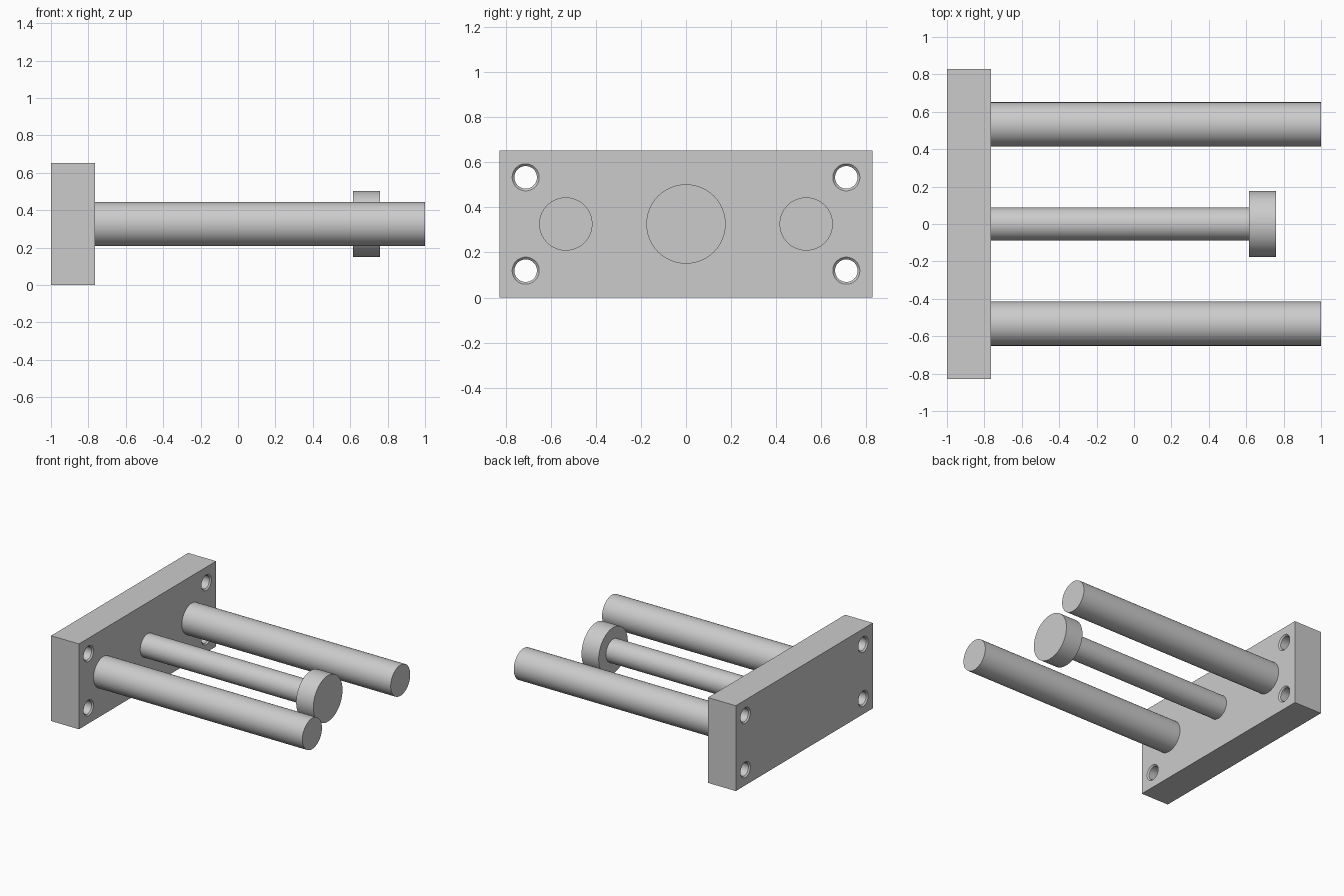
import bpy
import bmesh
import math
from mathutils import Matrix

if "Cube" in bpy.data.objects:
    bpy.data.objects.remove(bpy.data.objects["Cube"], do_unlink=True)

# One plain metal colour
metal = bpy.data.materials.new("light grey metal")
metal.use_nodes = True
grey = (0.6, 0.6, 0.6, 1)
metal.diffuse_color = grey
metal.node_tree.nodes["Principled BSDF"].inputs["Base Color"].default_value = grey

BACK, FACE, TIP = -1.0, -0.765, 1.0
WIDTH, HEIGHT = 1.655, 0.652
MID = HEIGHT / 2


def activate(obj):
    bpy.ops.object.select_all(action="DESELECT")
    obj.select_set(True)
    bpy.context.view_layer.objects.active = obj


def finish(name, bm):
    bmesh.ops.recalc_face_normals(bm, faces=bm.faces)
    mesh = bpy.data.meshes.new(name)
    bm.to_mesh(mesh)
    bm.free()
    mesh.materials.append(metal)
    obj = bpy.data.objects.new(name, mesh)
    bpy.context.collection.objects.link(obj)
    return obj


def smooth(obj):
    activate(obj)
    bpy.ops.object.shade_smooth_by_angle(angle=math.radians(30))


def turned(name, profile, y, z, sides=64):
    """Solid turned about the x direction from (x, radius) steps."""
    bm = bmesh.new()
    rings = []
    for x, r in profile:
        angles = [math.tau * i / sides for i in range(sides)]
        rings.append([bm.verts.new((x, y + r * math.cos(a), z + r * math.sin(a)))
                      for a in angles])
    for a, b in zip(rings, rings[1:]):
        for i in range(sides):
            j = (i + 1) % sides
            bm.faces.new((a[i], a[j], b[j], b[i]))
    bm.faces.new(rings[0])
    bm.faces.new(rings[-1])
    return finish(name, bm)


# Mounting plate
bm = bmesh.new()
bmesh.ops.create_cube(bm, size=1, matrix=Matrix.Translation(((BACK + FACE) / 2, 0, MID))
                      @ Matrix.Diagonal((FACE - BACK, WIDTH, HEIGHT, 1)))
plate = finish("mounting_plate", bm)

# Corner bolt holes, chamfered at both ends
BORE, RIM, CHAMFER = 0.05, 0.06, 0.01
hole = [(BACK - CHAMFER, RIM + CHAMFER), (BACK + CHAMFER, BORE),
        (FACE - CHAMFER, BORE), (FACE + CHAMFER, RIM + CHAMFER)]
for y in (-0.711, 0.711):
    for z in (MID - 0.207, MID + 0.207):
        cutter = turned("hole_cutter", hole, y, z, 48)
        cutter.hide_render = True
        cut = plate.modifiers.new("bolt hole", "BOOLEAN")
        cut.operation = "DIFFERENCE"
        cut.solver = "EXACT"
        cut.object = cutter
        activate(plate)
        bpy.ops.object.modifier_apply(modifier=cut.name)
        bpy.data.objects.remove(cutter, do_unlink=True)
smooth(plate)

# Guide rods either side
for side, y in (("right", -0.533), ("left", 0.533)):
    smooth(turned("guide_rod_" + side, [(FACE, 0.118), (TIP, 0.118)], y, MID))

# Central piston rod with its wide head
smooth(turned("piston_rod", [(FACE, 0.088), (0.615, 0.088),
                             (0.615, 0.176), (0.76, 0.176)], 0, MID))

☆ ☆ ☆ ☆

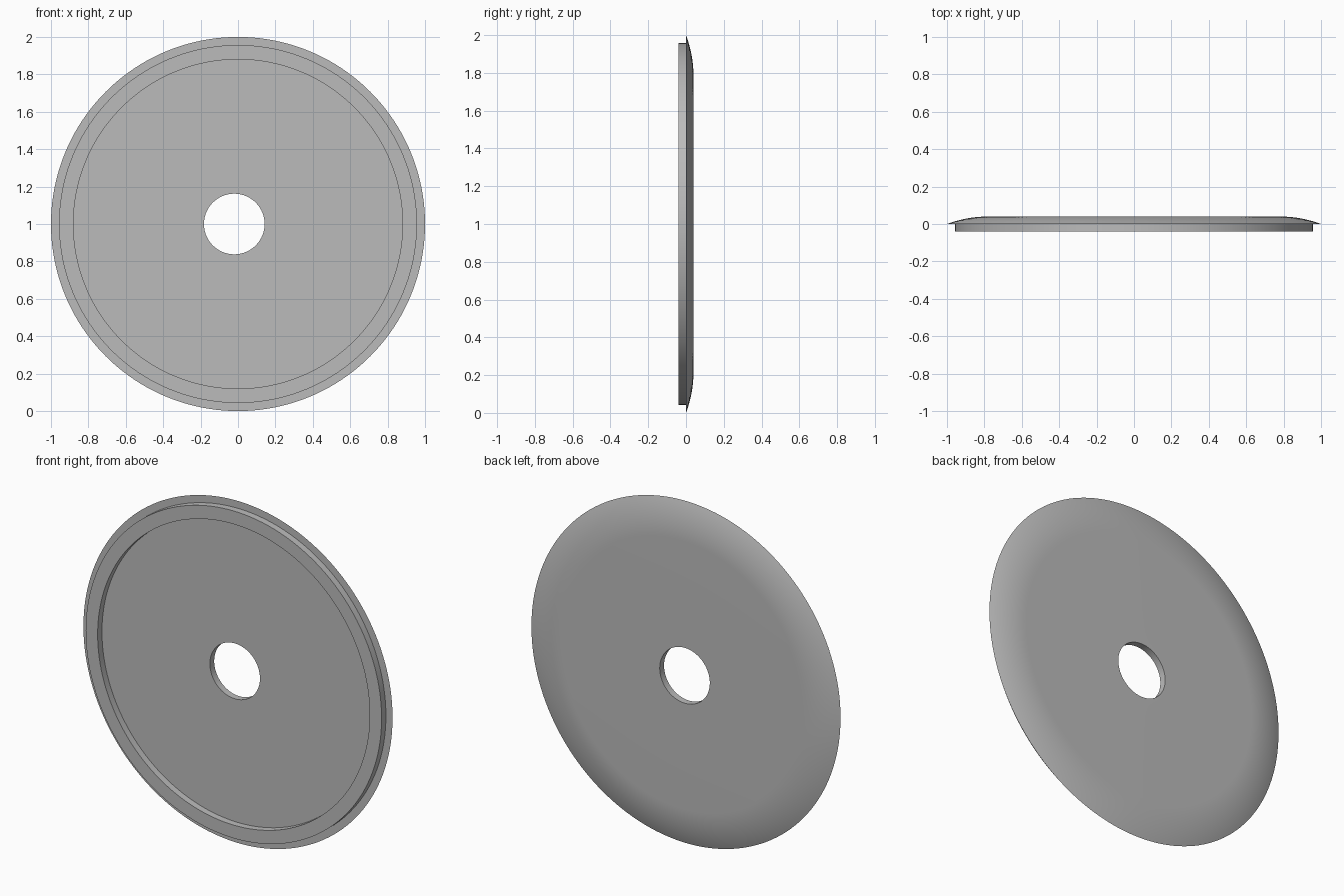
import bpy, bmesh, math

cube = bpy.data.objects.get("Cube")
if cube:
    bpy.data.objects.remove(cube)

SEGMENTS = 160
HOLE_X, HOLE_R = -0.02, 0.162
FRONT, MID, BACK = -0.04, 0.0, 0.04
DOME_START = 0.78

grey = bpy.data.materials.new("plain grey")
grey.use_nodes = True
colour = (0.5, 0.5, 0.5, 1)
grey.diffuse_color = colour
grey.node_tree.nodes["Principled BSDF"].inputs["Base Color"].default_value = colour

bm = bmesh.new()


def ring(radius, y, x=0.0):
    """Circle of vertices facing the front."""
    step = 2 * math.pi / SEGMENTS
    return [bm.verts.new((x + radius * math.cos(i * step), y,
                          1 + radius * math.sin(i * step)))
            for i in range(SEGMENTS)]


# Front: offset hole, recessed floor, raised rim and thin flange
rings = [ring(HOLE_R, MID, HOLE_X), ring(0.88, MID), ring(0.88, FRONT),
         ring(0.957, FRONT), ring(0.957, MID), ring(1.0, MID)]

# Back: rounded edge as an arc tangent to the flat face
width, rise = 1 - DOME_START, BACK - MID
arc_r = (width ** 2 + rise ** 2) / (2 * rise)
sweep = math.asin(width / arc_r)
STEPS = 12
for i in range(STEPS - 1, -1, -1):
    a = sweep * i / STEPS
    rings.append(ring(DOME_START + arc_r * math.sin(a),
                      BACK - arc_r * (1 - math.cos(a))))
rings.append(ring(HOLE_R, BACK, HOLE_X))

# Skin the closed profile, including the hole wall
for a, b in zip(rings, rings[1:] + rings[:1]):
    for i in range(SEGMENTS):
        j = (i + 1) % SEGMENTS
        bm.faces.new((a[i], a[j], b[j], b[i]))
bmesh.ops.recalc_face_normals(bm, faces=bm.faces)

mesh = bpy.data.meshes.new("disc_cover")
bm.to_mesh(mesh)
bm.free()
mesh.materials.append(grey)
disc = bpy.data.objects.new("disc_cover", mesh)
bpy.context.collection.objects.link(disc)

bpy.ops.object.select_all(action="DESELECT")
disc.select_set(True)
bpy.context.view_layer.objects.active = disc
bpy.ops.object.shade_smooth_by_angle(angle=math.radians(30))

☆ ☆ ☆ ☆

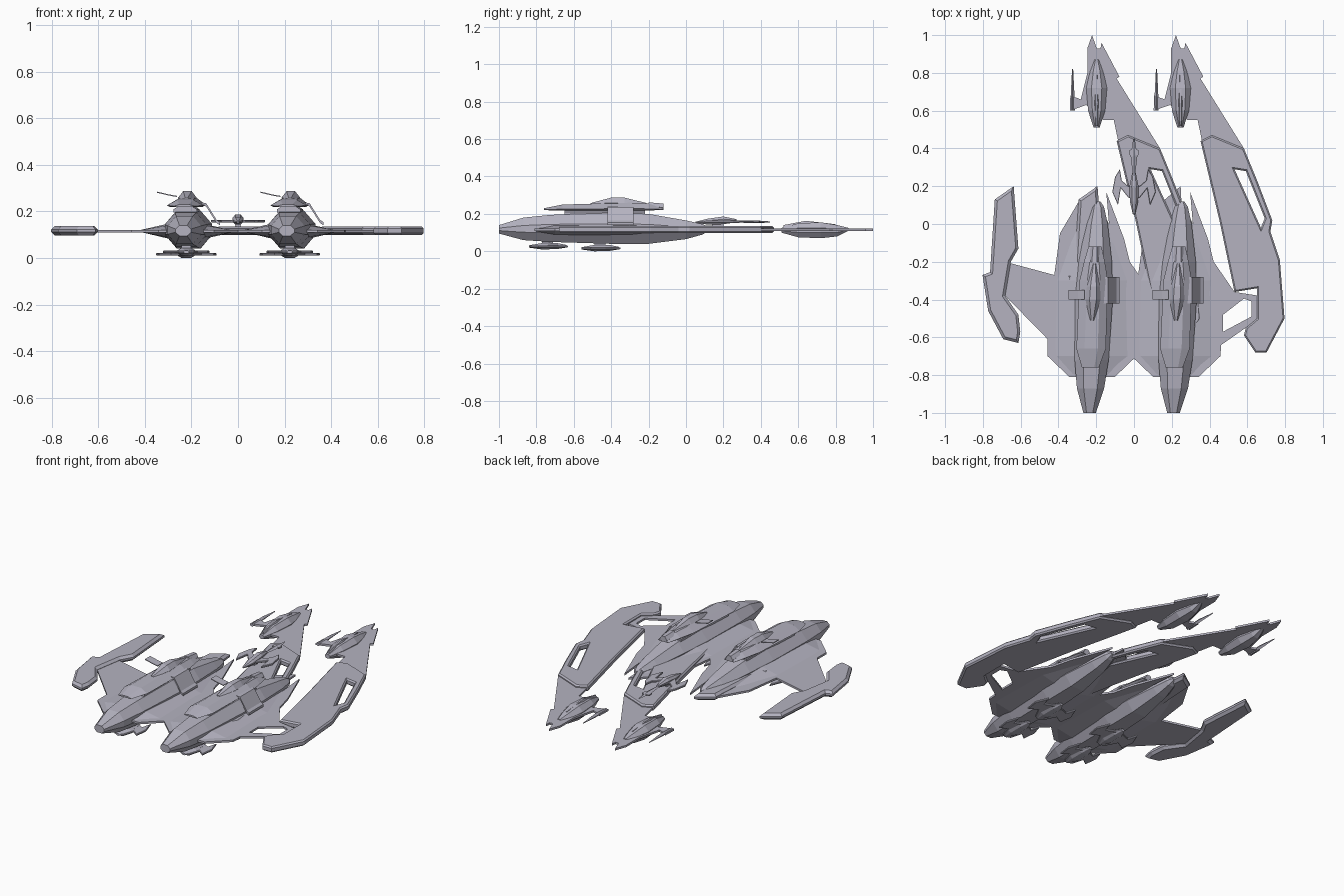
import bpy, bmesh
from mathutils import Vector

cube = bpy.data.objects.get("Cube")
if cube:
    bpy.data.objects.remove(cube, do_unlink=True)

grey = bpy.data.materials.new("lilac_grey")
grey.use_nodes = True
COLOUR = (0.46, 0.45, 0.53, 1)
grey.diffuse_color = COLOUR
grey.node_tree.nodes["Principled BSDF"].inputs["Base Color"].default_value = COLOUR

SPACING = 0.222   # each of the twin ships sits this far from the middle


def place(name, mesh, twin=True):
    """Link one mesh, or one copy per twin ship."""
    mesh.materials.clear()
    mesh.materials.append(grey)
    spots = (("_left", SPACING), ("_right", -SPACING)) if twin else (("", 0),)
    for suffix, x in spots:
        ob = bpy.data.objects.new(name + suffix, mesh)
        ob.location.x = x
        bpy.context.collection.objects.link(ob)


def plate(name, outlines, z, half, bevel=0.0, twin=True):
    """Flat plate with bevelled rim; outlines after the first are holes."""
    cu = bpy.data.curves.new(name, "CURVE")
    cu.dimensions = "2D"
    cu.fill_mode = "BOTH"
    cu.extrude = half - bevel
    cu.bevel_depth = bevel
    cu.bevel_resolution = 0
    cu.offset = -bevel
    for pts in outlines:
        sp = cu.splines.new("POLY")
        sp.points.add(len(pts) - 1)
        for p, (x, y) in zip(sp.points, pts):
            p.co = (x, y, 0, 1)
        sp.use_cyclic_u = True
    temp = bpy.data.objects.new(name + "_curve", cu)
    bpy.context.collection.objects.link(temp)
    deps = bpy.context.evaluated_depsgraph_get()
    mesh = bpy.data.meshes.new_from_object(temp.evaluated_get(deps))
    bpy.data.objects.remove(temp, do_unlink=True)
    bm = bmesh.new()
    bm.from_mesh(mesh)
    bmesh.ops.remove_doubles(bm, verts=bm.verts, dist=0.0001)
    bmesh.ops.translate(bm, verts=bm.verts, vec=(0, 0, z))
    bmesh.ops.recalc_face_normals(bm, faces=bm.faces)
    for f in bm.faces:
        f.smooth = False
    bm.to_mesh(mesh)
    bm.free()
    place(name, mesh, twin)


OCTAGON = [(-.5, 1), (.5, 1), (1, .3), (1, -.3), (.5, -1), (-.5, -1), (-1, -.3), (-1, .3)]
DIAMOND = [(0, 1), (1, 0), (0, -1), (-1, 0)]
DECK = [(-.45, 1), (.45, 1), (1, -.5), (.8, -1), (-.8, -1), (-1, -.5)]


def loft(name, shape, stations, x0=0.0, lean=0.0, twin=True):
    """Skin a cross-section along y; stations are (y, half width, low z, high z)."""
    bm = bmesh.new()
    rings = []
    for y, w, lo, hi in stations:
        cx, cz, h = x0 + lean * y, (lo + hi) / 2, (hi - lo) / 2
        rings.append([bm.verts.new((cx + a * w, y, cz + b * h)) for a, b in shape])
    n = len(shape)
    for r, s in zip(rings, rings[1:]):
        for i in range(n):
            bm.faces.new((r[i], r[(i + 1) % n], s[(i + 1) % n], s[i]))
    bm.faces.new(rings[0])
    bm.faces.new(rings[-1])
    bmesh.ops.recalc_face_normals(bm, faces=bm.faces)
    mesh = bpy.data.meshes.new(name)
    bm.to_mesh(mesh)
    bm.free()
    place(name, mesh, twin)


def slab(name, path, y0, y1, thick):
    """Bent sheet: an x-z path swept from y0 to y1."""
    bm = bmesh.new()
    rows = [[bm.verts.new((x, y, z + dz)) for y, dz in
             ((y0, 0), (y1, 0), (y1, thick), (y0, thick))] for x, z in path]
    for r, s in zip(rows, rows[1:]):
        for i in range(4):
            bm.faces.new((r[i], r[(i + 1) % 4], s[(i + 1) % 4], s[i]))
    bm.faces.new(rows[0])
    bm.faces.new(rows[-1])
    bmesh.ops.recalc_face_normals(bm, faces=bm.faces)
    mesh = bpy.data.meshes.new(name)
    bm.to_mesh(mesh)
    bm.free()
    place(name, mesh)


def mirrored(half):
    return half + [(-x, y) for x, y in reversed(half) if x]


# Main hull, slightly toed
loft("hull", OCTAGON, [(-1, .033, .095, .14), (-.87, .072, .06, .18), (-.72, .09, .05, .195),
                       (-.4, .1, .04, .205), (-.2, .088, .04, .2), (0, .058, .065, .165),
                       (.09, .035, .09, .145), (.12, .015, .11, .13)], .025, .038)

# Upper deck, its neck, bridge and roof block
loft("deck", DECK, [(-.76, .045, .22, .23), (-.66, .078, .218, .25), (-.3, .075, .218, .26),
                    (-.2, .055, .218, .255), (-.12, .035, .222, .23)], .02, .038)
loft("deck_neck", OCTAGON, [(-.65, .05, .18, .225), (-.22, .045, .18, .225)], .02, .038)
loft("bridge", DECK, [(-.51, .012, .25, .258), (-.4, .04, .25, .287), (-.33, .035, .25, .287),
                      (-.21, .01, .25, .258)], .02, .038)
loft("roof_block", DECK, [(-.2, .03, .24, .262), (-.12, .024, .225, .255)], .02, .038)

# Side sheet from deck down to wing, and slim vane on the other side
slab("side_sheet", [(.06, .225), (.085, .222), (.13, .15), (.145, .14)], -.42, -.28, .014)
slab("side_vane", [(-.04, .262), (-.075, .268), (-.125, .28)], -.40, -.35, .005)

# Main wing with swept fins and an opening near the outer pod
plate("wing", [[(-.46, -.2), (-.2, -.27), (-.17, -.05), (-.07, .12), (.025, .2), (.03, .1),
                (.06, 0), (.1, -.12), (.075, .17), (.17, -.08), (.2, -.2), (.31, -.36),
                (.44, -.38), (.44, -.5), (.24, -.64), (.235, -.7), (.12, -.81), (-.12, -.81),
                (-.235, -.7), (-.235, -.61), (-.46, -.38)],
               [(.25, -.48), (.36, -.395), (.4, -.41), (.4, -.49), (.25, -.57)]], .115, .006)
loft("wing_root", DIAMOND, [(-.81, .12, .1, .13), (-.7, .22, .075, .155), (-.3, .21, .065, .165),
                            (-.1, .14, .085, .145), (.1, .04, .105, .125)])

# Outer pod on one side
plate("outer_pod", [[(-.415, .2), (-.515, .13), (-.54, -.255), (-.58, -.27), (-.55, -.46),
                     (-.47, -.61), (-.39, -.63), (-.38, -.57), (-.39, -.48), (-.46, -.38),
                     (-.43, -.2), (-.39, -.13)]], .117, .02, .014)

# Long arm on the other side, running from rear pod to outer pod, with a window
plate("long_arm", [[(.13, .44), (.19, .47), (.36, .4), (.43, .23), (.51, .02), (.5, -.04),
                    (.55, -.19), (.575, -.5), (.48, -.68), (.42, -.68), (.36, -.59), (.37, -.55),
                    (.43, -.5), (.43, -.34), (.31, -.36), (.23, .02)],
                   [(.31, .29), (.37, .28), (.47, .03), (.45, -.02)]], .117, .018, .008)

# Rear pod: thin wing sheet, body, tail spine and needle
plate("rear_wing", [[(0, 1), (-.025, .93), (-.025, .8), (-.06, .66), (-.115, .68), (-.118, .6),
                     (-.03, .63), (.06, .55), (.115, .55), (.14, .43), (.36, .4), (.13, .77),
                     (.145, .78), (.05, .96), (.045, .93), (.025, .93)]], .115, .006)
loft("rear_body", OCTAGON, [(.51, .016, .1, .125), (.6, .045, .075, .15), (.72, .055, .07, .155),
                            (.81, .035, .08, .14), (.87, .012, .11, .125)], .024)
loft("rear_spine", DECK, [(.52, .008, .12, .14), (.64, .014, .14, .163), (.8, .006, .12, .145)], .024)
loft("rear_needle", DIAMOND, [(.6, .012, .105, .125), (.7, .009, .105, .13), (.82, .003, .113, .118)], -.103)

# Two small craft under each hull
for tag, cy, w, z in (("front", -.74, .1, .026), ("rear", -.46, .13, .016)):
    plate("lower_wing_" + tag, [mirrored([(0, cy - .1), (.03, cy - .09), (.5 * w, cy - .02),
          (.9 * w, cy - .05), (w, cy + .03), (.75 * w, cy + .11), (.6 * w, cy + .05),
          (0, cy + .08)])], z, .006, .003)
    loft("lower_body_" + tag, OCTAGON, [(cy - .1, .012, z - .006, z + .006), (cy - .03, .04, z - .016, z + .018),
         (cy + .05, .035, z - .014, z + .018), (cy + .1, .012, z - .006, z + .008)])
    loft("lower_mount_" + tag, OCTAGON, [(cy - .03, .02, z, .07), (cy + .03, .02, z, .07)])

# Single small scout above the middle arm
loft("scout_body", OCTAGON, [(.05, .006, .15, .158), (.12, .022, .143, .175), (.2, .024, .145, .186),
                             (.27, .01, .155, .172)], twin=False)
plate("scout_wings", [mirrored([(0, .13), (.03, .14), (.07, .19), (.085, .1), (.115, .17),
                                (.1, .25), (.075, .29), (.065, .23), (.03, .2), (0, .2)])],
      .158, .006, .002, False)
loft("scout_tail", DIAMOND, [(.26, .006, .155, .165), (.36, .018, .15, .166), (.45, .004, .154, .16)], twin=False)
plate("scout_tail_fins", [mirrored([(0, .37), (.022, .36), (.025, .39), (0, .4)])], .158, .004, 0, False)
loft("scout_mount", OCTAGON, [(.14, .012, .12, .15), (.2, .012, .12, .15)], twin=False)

☆ ☆ ☆ ☆

What the task requires
Output should match, line for line, the stretch of the material above from the line holding "angles = [math.tau" through the line holding "bpy.data.objects.remove(cutter, do_unlink=True)".

Answer section
        angles = [math.tau * i / sides for i in range(sides)]
        rings.append([bm.verts.new((x, y + r * math.cos(a), z + r * math.sin(a)))
                      for a in angles])
    for a, b in zip(rings, rings[1:]):
        for i in range(sides):
            j = (i + 1) % sides
            bm.faces.new((a[i], a[j], b[j], b[i]))
    bm.faces.new(rings[0])
    bm.faces.new(rings[-1])
    return finish(name, bm)


# Mounting plate
bm = bmesh.new()
bmesh.ops.create_cube(bm, size=1, matrix=Matrix.Translation(((BACK + FACE) / 2, 0, MID))
                      @ Matrix.Diagonal((FACE - BACK, WIDTH, HEIGHT, 1)))
plate = finish("mounting_plate", bm)

# Corner bolt holes, chamfered at both ends
BORE, RIM, CHAMFER = 0.05, 0.06, 0.01
hole = [(BACK - CHAMFER, RIM + CHAMFER), (BACK + CHAMFER, BORE),
        (FACE - CHAMFER, BORE), (FACE + CHAMFER, RIM + CHAMFER)]
for y in (-0.711, 0.711):
    for z in (MID - 0.207, MID + 0.207):
        cutter = turned("hole_cutter", hole, y, z, 48)
        cutter.hide_render = True
        cut = plate.modifiers.new("bolt hole", "BOOLEAN")
        cut.operation = "DIFFERENCE"
        cut.solver = "EXACT"
        cut.object = cutter
        activate(plate)
        bpy.ops.object.modifier_apply(modifier=cut.name)
        bpy.data.objects.remove(cutter, do_unlink=True)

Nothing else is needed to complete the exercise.